Extracted records
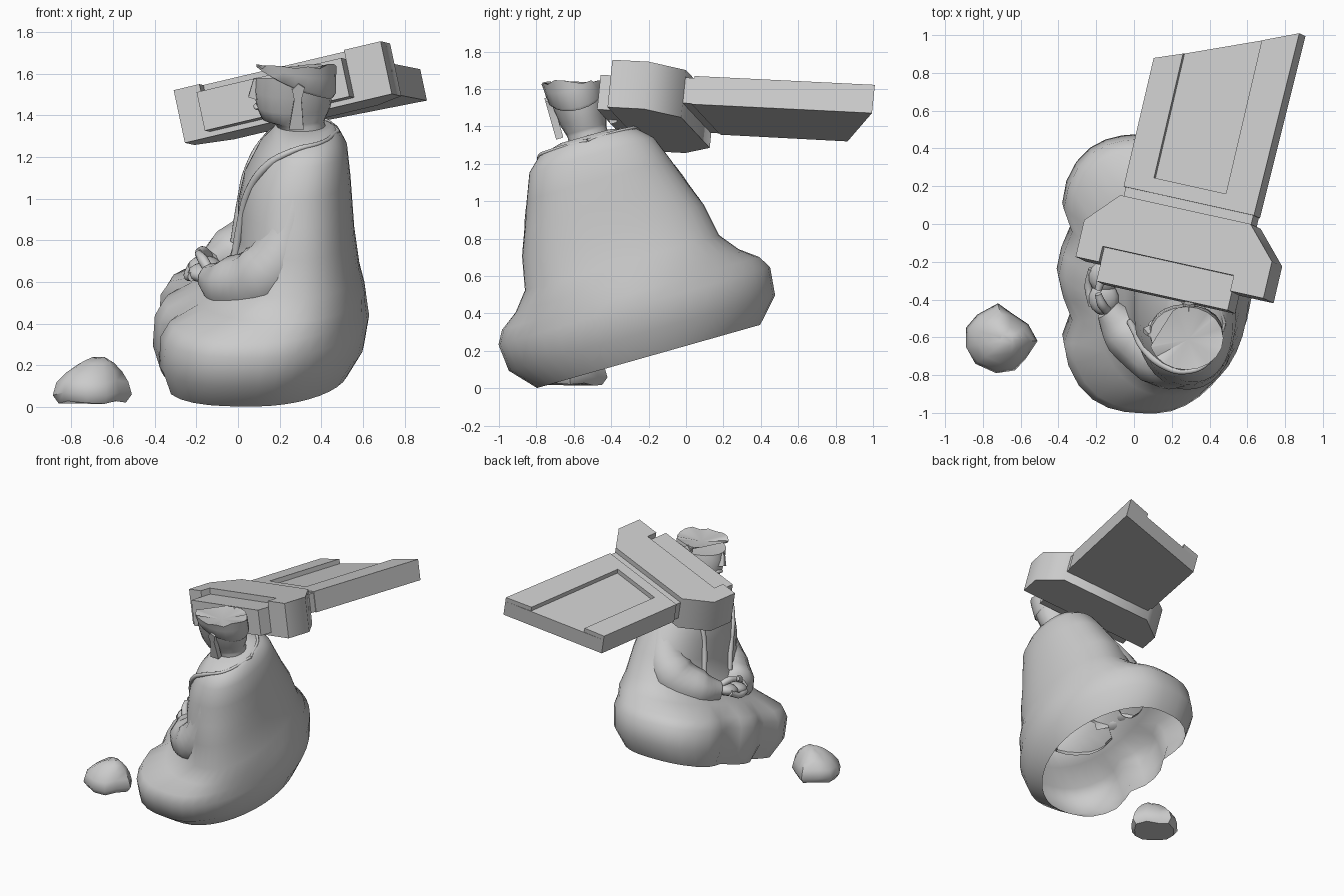
import bpy, bmesh, random
from math import sin, cos, pi, radians, exp
from mathutils import Matrix, Vector

cube = bpy.data.objects.get("Cube")
if cube:
    bpy.data.objects.remove(cube)
random.seed(4)

stone = bpy.data.materials.new("grey_stone")
stone.use_nodes = True
stone.diffuse_color = (0.6, 0.6, 0.6, 1)
bsdf = next(n for n in stone.node_tree.nodes if n.type == 'BSDF_PRINCIPLED')
bsdf.inputs["Base Color"].default_value = (0.6, 0.6, 0.6, 1)
bsdf.inputs["Roughness"].default_value = 0.8

# Leaning frame of the seated figure (facing -x) and frame of the fallen masonry
FIGURE = Matrix.Translation((0, -0.2, 0.17)) @ Matrix.Rotation(radians(15.8), 4, 'X')
MASONRY = (Matrix.Translation((0.195, -0.285, 1.64)) @ Matrix.Rotation(radians(-12.5), 4, 'Z')
           @ Matrix.Rotation(radians(-13), 4, 'Y') @ Matrix.Rotation(radians(-3), 4, 'X'))
made = []

# Robe profile: height, half width, front, back; open underneath
ROBE = [(0, .62, -.37, .53), (.13, .74, -.41, .605), (.28, .755, -.40, .63), (.35, .715, -.36, .62),
        (.42, .62, -.22, .61), (.52, .54, -.05, .585), (.7, .505, 0, .56), (.84, .45, 0, .55),
        (.98, .40, .03, .54), (1.12, .345, .1, .525), (1.19, .27, .16, .49), (1.225, .14, .19, .45)]


def robe_row(w):
    for a, b in zip(ROBE, ROBE[1:]):
        if a[0] <= w <= b[0]:
            f = (w - a[0]) / (b[0] - a[0])
            return [p + (q - p) * f for p, q in zip(a, b)]


def roundness(w, towards_back):
    if w < 0.4:
        return 1.9 if towards_back else 3
    return 2.25


def robe_point(row, t):
    w, wide, front, back = row
    c, s = cos(t), sin(t)
    n = roundness(w, c > 0)
    r = (abs(c) ** n + abs(s) ** n) ** (-1 / n)
    x, v = (front + back) / 2 + (back - front) / 2 * r * c, wide * r * s
    if c < 0 and w < 0.4:
        x += 0.07 * exp(-((abs(v) - 0.22) / 0.1) ** 2)
    return Vector((x, v, w))


def deep_inside_robe(p):
    row = robe_row(p.z)
    if row is None:
        return False
    _, wide, front, back = row
    c = (p.x - (front + back) / 2) / ((back - front) / 2)
    n = roundness(p.z, c > 0)
    return abs(c) ** n + abs(p.y / wide) ** n < 0.8


def trim_hidden(bm):
    hidden = [f for f in bm.faces if all(deep_inside_robe(v.co) for v in f.verts)]
    bmesh.ops.delete(bm, geom=hidden, context='FACES')


def finish(name, bm, matrix):
    bm.transform(matrix)
    bmesh.ops.recalc_face_normals(bm, faces=bm.faces)
    mesh = bpy.data.meshes.new(name)
    bm.to_mesh(mesh)
    bm.free()
    mesh.materials.append(stone)
    obj = bpy.data.objects.new(name, mesh)
    bpy.context.collection.objects.link(obj)
    made.append(obj)


def loft(rings, caps=(False, False)):
    bm = bmesh.new()
    rows = [[bm.verts.new(p) for p in ring] for ring in rings]
    n = len(rows[0])
    for lower, upper in zip(rows, rows[1:]):
        for i in range(n):
            j = (i + 1) % n
            bm.faces.new((lower[i], lower[j], upper[j], upper[i]))
    for row, cap in zip((rows[0], rows[-1]), caps):
        if cap:
            bm.faces.new(row)
    return bm


def prism(name, outline, low, high, matrix, upright=False):
    def place(p, h):
        return (p[0], h, p[1]) if upright else (p[0], p[1], h)
    finish(name, loft([[place(p, h) for p in outline] for h in (low, high)], (True, True)), matrix)


def tube(name, points, radii):
    curve = bpy.data.curves.new(name, 'CURVE')
    curve.dimensions = '3D'
    curve.bevel_depth = 1
    curve.bevel_resolution = 3
    curve.resolution_u = 5
    curve.use_fill_caps = True
    spline = curve.splines.new('BEZIER')
    spline.bezier_points.add(len(points) - 1)
    for bp, p, r in zip(spline.bezier_points, points, radii):
        bp.co, bp.radius = p, r
        bp.handle_left_type = bp.handle_right_type = 'AUTO'
    temp = bpy.data.objects.new(name + "_path", curve)
    bpy.context.collection.objects.link(temp)
    bpy.context.view_layer.update()
    evaluated = temp.evaluated_get(bpy.context.evaluated_depsgraph_get())
    mesh = bpy.data.meshes.new_from_object(evaluated)
    bm = bmesh.new()
    bm.from_mesh(mesh)
    bpy.data.objects.remove(temp)
    bpy.data.meshes.remove(mesh)
    bmesh.ops.remove_doubles(bm, verts=bm.verts, dist=0.0001)
    trim_hidden(bm)
    finish(name, bm, FIGURE)


def ball(name, centre, size):
    bm = bmesh.new()
    bmesh.ops.create_uvsphere(bm, u_segments=14, v_segments=8, radius=1)
    finish(name, bm, FIGURE @ Matrix.Translation(centre) @ Matrix.Diagonal((*size, 1)))


angles = [2 * pi * i / 40 for i in range(40)]
finish("robe", loft([[robe_point(row, t) for t in angles] for row in ROBE], (False, True)), FIGURE)

# Sleeves, hands and collar bands
for side, label in ((-1, "near"), (1, "far")):
    arm = [(.28, .26, 1.05), (.25, .33, .8), (.14, .35, .58), (-.04, .24, .5), (-.14, .12, .5)]
    tube("sleeve_" + label, [(x, v * side, w) for x, v, w in arm], (.1, .13, .17, .14, .07))
    ball("palm_" + label, (-.16, .06 * side, .51), (.08, .09, .045))
    tube("thumb_" + label, [(-.14, .12 * side, .54), (-.17, .07 * side, .58), (-.19, .01 * side, .59)],
         (.025, .025, .018))
    for k in range(3):
        x = -.15 - .035 * k
        tube("finger_%s_%d" % (label, k),
             [(x, .1 * side, .5), (x - .02, 0, .48), (x - .01, -.07 * side, .5)], (.022, .022, .015))
    band = [(1.2, 0), (1.2, .35), (1.18, .6), (1.1, .76), (.95, .84), (.8, .88), (.6, .9)]
    tube("collar_" + label, [robe_point(robe_row(w), t * pi * side) for w, t in band],
         (.01, .01, .014, .02, .02, .02, .02))

# Head, broken off above the brow: height, front, back, half width
HEAD = [(1.12, .2, .45, .125), (1.2, .2, .425, .11), (1.245, .17, .415, .108), (1.26, .115, .42, .112),
        (1.32, .088, .445, .13), (1.4, .08, .455, .142), (1.5, .09, .46, .15), (1.63, .09, .465, .152)]


def oval(w, front, back, wide, grow=0, drop=0):
    pts = []
    for t in angles[::2]:
        c = cos(t)
        pts.append(((front + back) / 2 + ((back - front) / 2 + grow) * c,
                    .01 + (wide + grow) * sin(t), w - drop * (1 + c) / 2))
    return pts


def broken_top(bm, height, dent, chip):
    bm.transform(FIGURE)
    cut = bmesh.ops.bisect_plane(bm, geom=bm.verts[:] + bm.edges[:] + bm.faces[:],
                                 plane_co=(0, 0, height), plane_no=(0, 0, 1), clear_outer=True)
    edges = [e for e in cut["geom_cut"] if isinstance(e, bmesh.types.BMEdge)]
    cap = bmesh.ops.contextual_create(bm, geom=edges)["faces"]
    for v in cap[0].verts:
        v.co.z += random.uniform(-chip, chip)
    for v in bmesh.ops.poke(bm, faces=cap)["verts"]:
        v.co.z -= dent
    return bm


finish("head", broken_top(loft([oval(*row) for row in HEAD], (True, False)), 1.58, .01, 0), Matrix())
hair = [oval(1.53, .09, .46, .15, 0, .16), oval(1.535, .09, .46, .15, .01, .15),
        oval(1.56, .09, .462, .151, .01, .08), oval(1.64, .09, .465, .152, .012)]
finish("hair", broken_top(loft(hair), 1.635, .03, .014), Matrix())

# Face details and long ears
nose = loft([[(.09, -.02, 1.36), (.09, .04, 1.36), (.09, .022, 1.46), (.09, -.002, 1.46)],
             [(.05, -.004, 1.37), (.05, .024, 1.37), (.075, .018, 1.46), (.075, .002, 1.46)]], (True, True))
finish("nose", nose, FIGURE)
ball("lips", (.094, .01, 1.32), (.02, .04, .014))
EAR = [(.245, 1.25), (.315, 1.25), (.305, 1.4), (.32, 1.46), (.29, 1.48), (.26, 1.45), (.27, 1.4)]
for side, label in ((-1, "near"), (1, "far")):
    prism("ear_" + label, EAR, .01 + .13 * side, .01 + .17 * side, FIGURE, True)

# Fallen masonry: chamfered block with a notch, front plinth, neck strip, panelled slab
CHAMFER = [(.515, 0), (.515, .2), (.355, .37), (-.37, .37), (-.53, .2), (-.53, 0)]
NOTCH = [(-.4, 0), (-.4, .085), (.33, .085), (.33, 0)]
prism("block", CHAMFER, -.26, -.045, MASONRY)
prism("block_top", CHAMFER + NOTCH, -.045, 0, MASONRY)
prism("front_plinth", [(-.4, -.1), (.33, -.1), (.33, .085), (-.4, .085)], -.235, -.045, MASONRY)
prism("neck_strip", [(-.36, .36), (.35, .36), (.35, .43), (-.36, .43)], -.18, -.04, MASONRY)
RIM = [(-.37, .42), (.355, .42), (.37, 1.415)]
RECESS = [(.18, 1.335), (.18, .5), (-.22, .5), (-.22, 1.176)]
prism("slab", RIM + [(-.37, 1.12)], -.185, -.065, MASONRY)
prism("slab_rim", RIM + RECESS + [(-.37, 1.12)], -.065, -.03, MASONRY)

# Loose boulder
OUTLINE = [(.19, -.01), (.14, .08), (.05, .14), (-.02, .19), (-.13, .13), (-.19, .06), (-.19, -.04),
           (-.14, -.13), (-.03, -.18), (.07, -.165), (.13, -.1)]
LAYERS = [(.02, .85, 0), (.06, 1, 0), (.12, .91, 0), (.17, .7, .01), (.21, .45, .02), (.232, .2, .03)]
rock = loft([[(x * s + dx, y * s, z + .008 * sin(2 * i)) for i, (x, y) in enumerate(OUTLINE)]
             for z, s, dx in LAYERS], (True, True))
finish("boulder", rock, Matrix.Translation((-.7, -.61, 0)))

# Smooth shading with sharp edges kept
bpy.ops.object.select_all(action='DESELECT')
for obj in made:
    obj.select_set(True)
bpy.context.view_layer.objects.active = made[0]
bpy.ops.object.shade_smooth_by_angle(angle=radians(50))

* **Task objective**:
Return the span of lines in the data above that opens at the line with "bm.transform(FIGURE)" and closes at the line with "1.58, .01, 0), Matrix())", exactly, ends included, nothing else.

* **Answer to the exercise**:
    bm.transform(FIGURE)
    cut = bmesh.ops.bisect_plane(bm, geom=bm.verts[:] + bm.edges[:] + bm.faces[:],
                                 plane_co=(0, 0, height), plane_no=(0, 0, 1), clear_outer=True)
    edges = [e for e in cut["geom_cut"] if isinstance(e, bmesh.types.BMEdge)]
    cap = bmesh.ops.contextual_create(bm, geom=edges)["faces"]
    for v in cap[0].verts:
        v.co.z += random.uniform(-chip, chip)
    for v in bmesh.ops.poke(bm, faces=cap)["verts"]:
        v.co.z -= dent
    return bm


finish("head", broken_top(loft([oval(*row) for row in HEAD], (True, False)), 1.58, .01, 0), Matrix())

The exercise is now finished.